Design My Meals: Out of the frying pan and into the beta
Design My Meals launched its open beta last week, inviting everyone on the web to log on and start cooking. Developed by two working moms, the site has one simple goal: to make putting home-cooked food on the table easier and healthier. Recipe search, ingredient substitution advice, a meal calendar, automatically generated shopping lists, and an online pantry all aid in the logistical battle of mealtimes. Design My Meals also provides customized nutritional information for each recipe based on the biometrics of each member of a household, so that the chef can plan out perfect portions. Finally, to complete the healthy food continuum, the site also has a search feature for finding local Farmers’ Markets, powered by the mobile application Locavore.
The first recipe I loaded up on Design My Meals was for my favorite chocolate chip cookies, neither local nor healthy. After checking all of my real life ingredients into my online pantry, Design My Meals let me know that all I need to run to the store and buy was some baking soda; I would need the run as well.
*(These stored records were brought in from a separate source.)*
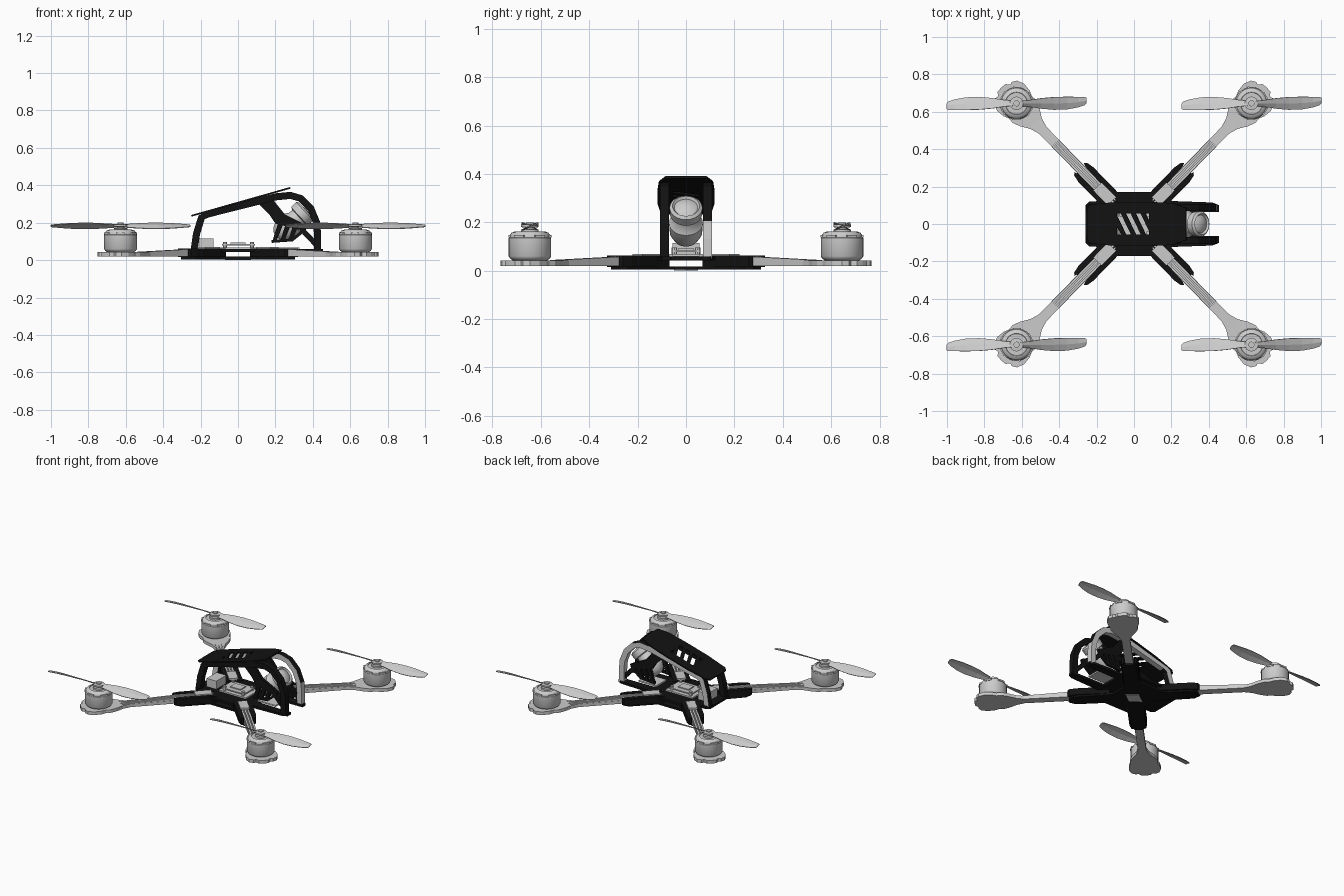
import bpy, bmesh
from math import sin, cos, pi, atan2, radians
from mathutils import Matrix, Vector

if "Cube" in bpy.data.objects:
    bpy.data.objects.remove(bpy.data.objects["Cube"])

black = bpy.data.materials.new("black_carbon")
black.diffuse_color = (0.006, 0.006, 0.006, 1)
black.use_nodes = True
black.node_tree.nodes["Principled BSDF"].inputs["Base Color"].default_value = black.diffuse_color
I = Matrix.Identity(4)


def finish(name, bm, mat=None, M=I, smooth=False):
    bmesh.ops.recalc_face_normals(bm, faces=bm.faces)
    me = bpy.data.meshes.new(name)
    bm.to_mesh(me)
    bm.free()
    me.transform(M)
    ob = bpy.data.objects.new(name, me)
    bpy.context.collection.objects.link(ob)
    if mat:
        me.materials.append(mat)
    if smooth:
        bpy.ops.object.select_all(action='DESELECT')
        ob.select_set(True)
        bpy.context.view_layer.objects.active = ob
        bpy.ops.object.shade_smooth_by_angle(angle=radians(35))
    return ob


def prism(name, pts, lo, hi, axis='z', mat=None, M=I):
    """Extrude an outline: (x, y) along z, or (x, z) along y."""
    bm = bmesh.new()
    place = (lambda p, h: (p[0], p[1], h)) if axis == 'z' else (lambda p, h: (p[0], h, p[1]))
    a = [bm.verts.new(place(p, lo)) for p in pts]
    b = [bm.verts.new(place(p, hi)) for p in pts]
    bm.faces.new(a)
    bm.faces.new(b[::-1])
    for i in range(len(pts)):
        j = (i + 1) % len(pts)
        bm.faces.new((a[i], a[j], b[j], b[i]))
    return finish(name, bm, mat, M)


def box(name, x0, x1, y0, y1, z0, z1, mat=None, M=I):
    return prism(name, [(x0, y0), (x1, y0), (x1, y1), (x0, y1)], z0, z1, 'z', mat, M)


def ribbon(path, w):
    """Outline of a strip of width w that follows a 2D path."""
    P = [Vector(p) for p in path]
    left, right = [], []
    for i, p in enumerate(P):
        d = (P[min(i + 1, len(P) - 1)] - P[max(i - 1, 0)]).normalized()
        n = Vector((-d.y, d.x)) * w / 2
        left.append(p + n)
        right.append(p - n)
    return left + right[::-1]


def lathe(name, prof, M=I, n=28, mat=None):
    bm = bmesh.new()
    vs = [bm.verts.new((r, 0, h)) for r, h in prof]
    es = [bm.edges.new(e) for e in zip(vs, vs[1:])]
    bmesh.ops.spin(bm, geom=vs + es, axis=(0, 0, 1), cent=(0, 0, 0), angle=2 * pi, steps=n)
    bmesh.ops.remove_doubles(bm, verts=bm.verts, dist=1e-5)
    return finish(name, bm, mat, M, True)


def mirrored(half):
    return half + [(x, -y) for x, y in reversed(half) if y != 0]


def propeller(name, M):
    # two twisted blades: radius, chord, pitch angle, sweep
    sections = [(.02, .03, 30, 0), (.07, .042, 32, 0), (.13, .062, 28, 0), (.2, .074, 25, 0),
                (.27, .072, 22, .002), (.33, .058, 18, .007), (.365, .045, 15, .013), (.373, .03, 14, .016)]
    bm = bmesh.new()
    for s in (1, -1):
        rows = []
        for r, c, a, off in sections:
            a = radians(a)
            rows.append([bm.verts.new((s * r, s * (off + k * c * cos(a)), k * c * sin(a) + b))
                         for k, b in ((-.5, 0), (0, .004), (.5, 0))])
        for p, q in zip(rows, rows[1:]):
            for k in (0, 1):
                bm.faces.new((p[k], p[k + 1], q[k + 1], q[k]))
    ob = finish(name, bm, None, M)
    m = ob.modifiers.new("thickness", 'SOLIDIFY')
    m.thickness, m.offset = .004, 0


# Arms, motors and propellers at the four corners
MX, MY, D = .628, .645, .90
arm = mirrored([(.16, .027), (.70, .027), (.75, .042), (.80, .072), (.84, .088), (.87, .085), (.90, .098),
                (.945, .102), (.985, .088), (1.0, .062), (.995, .045), (1.015, .03), (1.018, 0)])
motor = [(0, .042), (.07, .042), (.082, .05), (.088, .06), (.088, .135), (.083, .138), (.083, .147),
         (.076, .157), (.06, .163), (.058, .158), (.036, .158), (.036, .17), (.02, .172),
         (.02, .178), (.036, .18), (.036, .19), (.016, .192), (.016, .2), (0, .2)]
for sx in (-1, 1):
    for sy in (-1, 1):
        tag = ("rear" if sx < 0 else "front") + ("_right" if sy < 0 else "_left")
        R = Matrix.Rotation(atan2(sy * MY, sx * MX), 4, 'Z')
        T = Matrix.Translation((sx * MX, sy * MY, 0))
        prism("arm_" + tag, arm, .02, .042, 'z', None, R)
        for v in (-.019, 0, .019):
            prism("arm_rib_" + tag, [(.16, .03), (.16, .058), (.4, .058), (.76, .044), (.76, .03)],
                  v - .006, v + .006, 'y', None, R)
        for s in (-1, 1):
            prism("arm_clamp_" + tag, [(.15, s * .02), (.39, s * .026), (.42, s * .034), (.41, s * .048),
                                       (.37, s * .056), (.15, s * .056)], .016, .062, 'z', black, R)
        box("clamp_pad_" + tag, .17, .28, -.03, .03, .055, .07, None, R)
        lathe("motor_" + tag, motor, T)
        for i in range(6):
            box("motor_vent_" + tag, .08, .0885, -.022, .022, .137, .148, None,
                T @ Matrix.Rotation(i * pi / 3 + .5, 4, 'Z'))
        propeller("propeller_" + tag, T @ Matrix.Translation((0, 0, .183)))

# Bottom plate (cross shape) and its centre pad
q = [(.13, .05), (.17, .10), (.30, .24), (.305, .28), (.27, .31), (.23, .30), (.10, .17)]
right = [(x, -y) for x, y in reversed(q)] + q
prism("bottom_plate", right + [(-x, -y) for x, y in right], .004, .018, 'z', black)
prism("bottom_pad", [(.07, 0), (0, .05), (-.07, 0), (0, -.05)], 0, .006)

# Main deck with two forward rails
deck = mirrored([(-.26, 0), (-.26, .10), (-.24, .12), (-.13, .125), (-.10, .172), (.10, .172),
                 (.14, .125), (.42, .115), (.455, .10), (.455, .065), (.20, .06), (.20, 0)])
prism("main_deck", deck, .042, .058, 'z', black)

# Side frames: rear strut, roof rail and rounded front hoop
hoop = ribbon([(-.235, .05), (-.222, .14), (-.195, .228), (-.16, .247), (.05, .30), (.2, .338), (.28, .346),
               (.335, .33), (.39, .275), (.42, .2), (.426, .13), (.426, .05)], .038)
for s in (-1, 1):
    side = "left" if s > 0 else "right"
    lo, hi = sorted((s * .07, s * .108))
    ob = prism("side_frame_" + side, hoop, lo, hi, 'y', None if s > 0 else black)
    if s > 0:   # grey sides, black upper faces and rear
        me = ob.data
        grey = bpy.data.materials.new("frame_grey")
        grey.diffuse_color = (.6, .6, .6, 1)
        grey.use_nodes = True
        grey.node_tree.nodes["Principled BSDF"].inputs["Base Color"].default_value = grey.diffuse_color
        me.materials.append(grey)
        me.materials.append(black)
        for f in me.polygons:
            f.material_index = 1 if f.normal.z > .3 or f.center.x < -.15 else 0
    # camera bracket and its slats
    lo, hi = sorted((s * .074, s * .092))
    prism("camera_bracket_" + side, [(.11, .30), (.19, .32), (.25, .245), (.37, .185), (.36, .155), (.2, .195),
                                     (.17, .24)], lo, hi, 'y', black)
    for k in range(3):
        x = .185 + .042 * k
        prism("bracket_slat_" + side, [(x, .105), (x + .022, .105), (x + .06, .2), (x + .03, .2)],
              lo, hi, 'y', black)
    prism("bracket_foot_" + side, ribbon([(.18, .1), (.29, .108), (.36, .165)], .016), lo, hi, 'y', black)
    prism("front_brace_" + side, ribbon([(.34, .165), (.425, .075)], .028), lo, hi, 'y', black)

# Slanted roof plate with open diagonal slots
roof = Matrix.Translation((.015, 0, .312)) @ Matrix.Rotation(-atan2(.15, .53), 4, 'Y')
prism("roof_rear", mirrored([(-.275, 0), (-.275, .085), (-.255, .105), (-.11, .118), (-.11, 0)]),
      -.005, .004, 'z', black, roof)
prism("roof_front", mirrored([(.07, 0), (.07, .118), (.2, .112), (.275, .085), (.275, 0)]),
      -.005, .004, 'z', black, roof)
for s in (-1, 1):
    lo, hi = sorted((s * .055, s * .118))
    box("roof_edge", -.115, .08, lo, hi, -.005, .004, black, roof)
for k in range(4):
    x = -.145 + .055 * k
    prism("roof_slat", [(x, .06), (x + .027, .06), (x + .087, -.06), (x + .06, -.06)], -.005, .004, 'z', black, roof)

# Tilted camera with lens
cam = Matrix.Translation((.27, 0, .18)) @ Matrix.Rotation(radians(47), 4, 'Y')
lathe("camera", [(0, -.085), (.03, -.08), (.052, -.062), (.067, -.03), (.07, .025), (.052, .05), (.05, .075),
                 (.066, .08), (.068, .118), (.056, .128), (.048, .118), (.03, .128), (0, .133)], cam)
box("camera_base", .19, .33, -.055, .055, .058, .068)

# Electronics: receiver box and flight board on standoffs
box("receiver", -.205, -.13, -.055, .055, .058, .115)
box("power_board", -.1, .11, -.07, .07, .058, .068)
box("flight_board", -.085, .09, -.06, .06, .078, .086)
box("board_chip", -.04, .04, -.03, .03, .086, .093)
for x in (-.07, .075):
    for y in (-.048, .048):
        lathe("standoff", [(0, .06), (.011, .06), (.011, .096), (0, .096)], Matrix.Translation((x, y, 0)), 8)
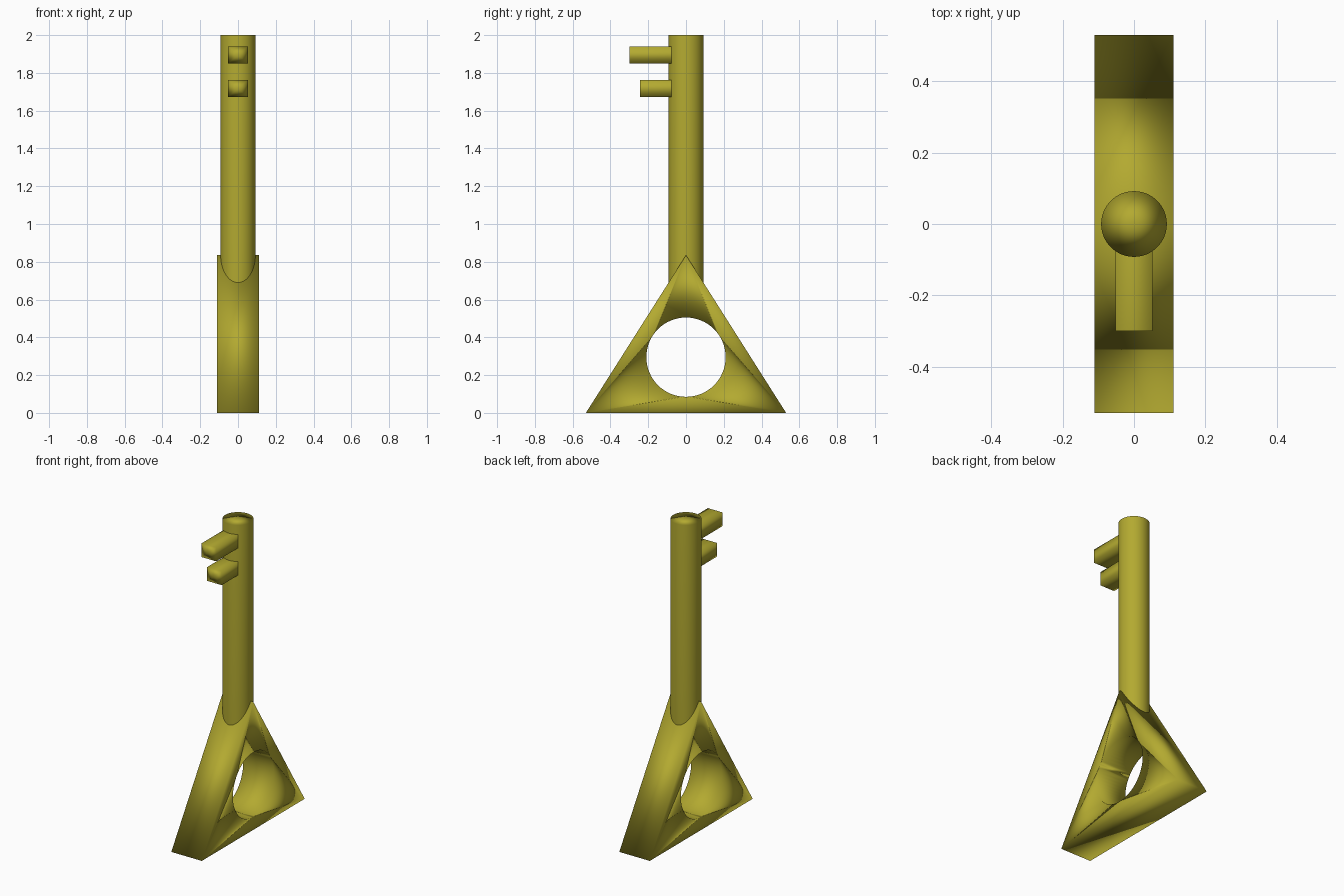
import bpy
import bmesh
from math import cos, sin, pi

cube = bpy.data.objects.get("Cube")
if cube:
    bpy.data.objects.remove(cube, do_unlink=True)

# Single olive yellow material
olive = bpy.data.materials.new("olive_yellow")
olive.use_nodes = True
color = (0.45, 0.40, 0.03, 1)
olive.diffuse_color = color
olive.node_tree.nodes["Principled BSDF"].inputs["Base Color"].default_value = color


def finish(name, bm):
    """Make a softly shaded object whose normals follow the larger faces."""
    bmesh.ops.recalc_face_normals(bm, faces=bm.faces)
    for face in bm.faces:
        face.smooth = True
    mesh = bpy.data.meshes.new(name)
    bm.to_mesh(mesh)
    bm.free()
    mesh.materials.append(olive)
    obj = bpy.data.objects.new(name, mesh)
    bpy.context.collection.objects.link(obj)
    soft = obj.modifiers.new("soft_normals", "WEIGHTED_NORMAL")
    soft.mode = "FACE_AREA"
    return obj


def closed_loop(bm, points):
    verts = [bm.verts.new(p) for p in points]
    return [bm.edges.new((a, b)) for a, b in zip(verts, verts[1:] + verts[:1])]


# Triangular handle with a round hole, extruded across x
half_width, half_base, apex = 0.11, 0.53, 0.835
hole_z, hole_r, segments = 0.295, 0.21, 64
bm = bmesh.new()
edges = closed_loop(bm, [(-half_width, -half_base, 0),
                         (-half_width, half_base, 0),
                         (-half_width, 0, apex)])
edges += closed_loop(bm, [(-half_width, hole_r * cos(2 * pi * i / segments),
                           hole_z + hole_r * sin(2 * pi * i / segments))
                          for i in range(segments)])
bmesh.ops.triangle_fill(bm, edges=edges, use_beauty=True)
extruded = bmesh.ops.extrude_face_region(bm, geom=bm.faces[:], use_keep_orig=True)
moved = [g for g in extruded["geom"] if isinstance(g, bmesh.types.BMVert)]
bmesh.ops.translate(bm, verts=moved, vec=(2 * half_width, 0, 0))
finish("handle", bm)

# Round shaft, sunk into the handle
shaft_bottom, shaft_top, shaft_r = 0.56, 2.0, 0.092
bm = bmesh.new()
bmesh.ops.create_cone(bm, cap_ends=True, cap_tris=True, segments=64,
                      radius1=shaft_r, radius2=shaft_r,
                      depth=shaft_top - shaft_bottom)
bmesh.ops.translate(bm, verts=bm.verts, vec=(0, 0, (shaft_bottom + shaft_top) / 2))
finish("shaft", bm)

# Two square teeth pointing forward
for name, z, length in (("upper_tooth", 1.895, 0.30), ("lower_tooth", 1.718, 0.243)):
    bm = bmesh.new()
    bmesh.ops.create_cube(bm, size=1)
    bmesh.ops.scale(bm, verts=bm.verts, vec=(0.104, length, 0.09))
    bmesh.ops.translate(bm, verts=bm.verts, vec=(0, -length / 2, z))
    ends = [f for f in bm.faces if abs(f.normal.y) > 0.9]
    bmesh.ops.poke(bm, faces=ends)
    finish(name, bm)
Viewing the nutritional facts on my home-baked treat, I learned that nearly half of the high caloric content came from fat. This recipe was not for the faint of heart, providing a healthy dose of cholesterol. This new knowledge didn’t stop me from popping them in the oven, but I will be eating these a tad slower and probably sharing them around the Health 2.0 office.
Design My Meals beta is a solid product but its not as sexy as Massive Health’s latest HotorNot for food, The Eatery, and it joins an already crowded online food app environment. ZipList already tracks recipes and shopping trips, while foodler lets you order restaurant food online without ever visiting the grocery store again. Elsewhere, Foodfolio is trying to bring back the handwritten box of index-card-recipes, put it online and make cooking social again.
Design My Meals as a good concept but it could certainly benefit from some of the technologies we’ve seen at Health 2.0 conferences in the past year. Fooducate’s barcode scanning and foo.log’s uncanny ability to estimate the calories in your meals both provide functionality above and beyond Design My Meals. A feature like Fooducate’s ability to suggest healthy alternatives to a product would dovetail perfectly with Design My Meals ingredient substitution options.
Despite the plethora of options in the food app space, Design My Meals is salient as an online tool that attempts to vertically integrate the entire household food-chain. Instead of treating each step of the food process as a separate health problem to be solved, Design My Meals’ store to kitchen to table approach allows a user to evaluate all their nutritional decisions while they are planning their meals for the week. I would love to say that the beta is “half-baked” due to the lack of features demonstrated by its competitors (and the opportunity to use a bad cookie pun) but, in actuality, Design My Meals already has a robust product that helps put healthy food on the table.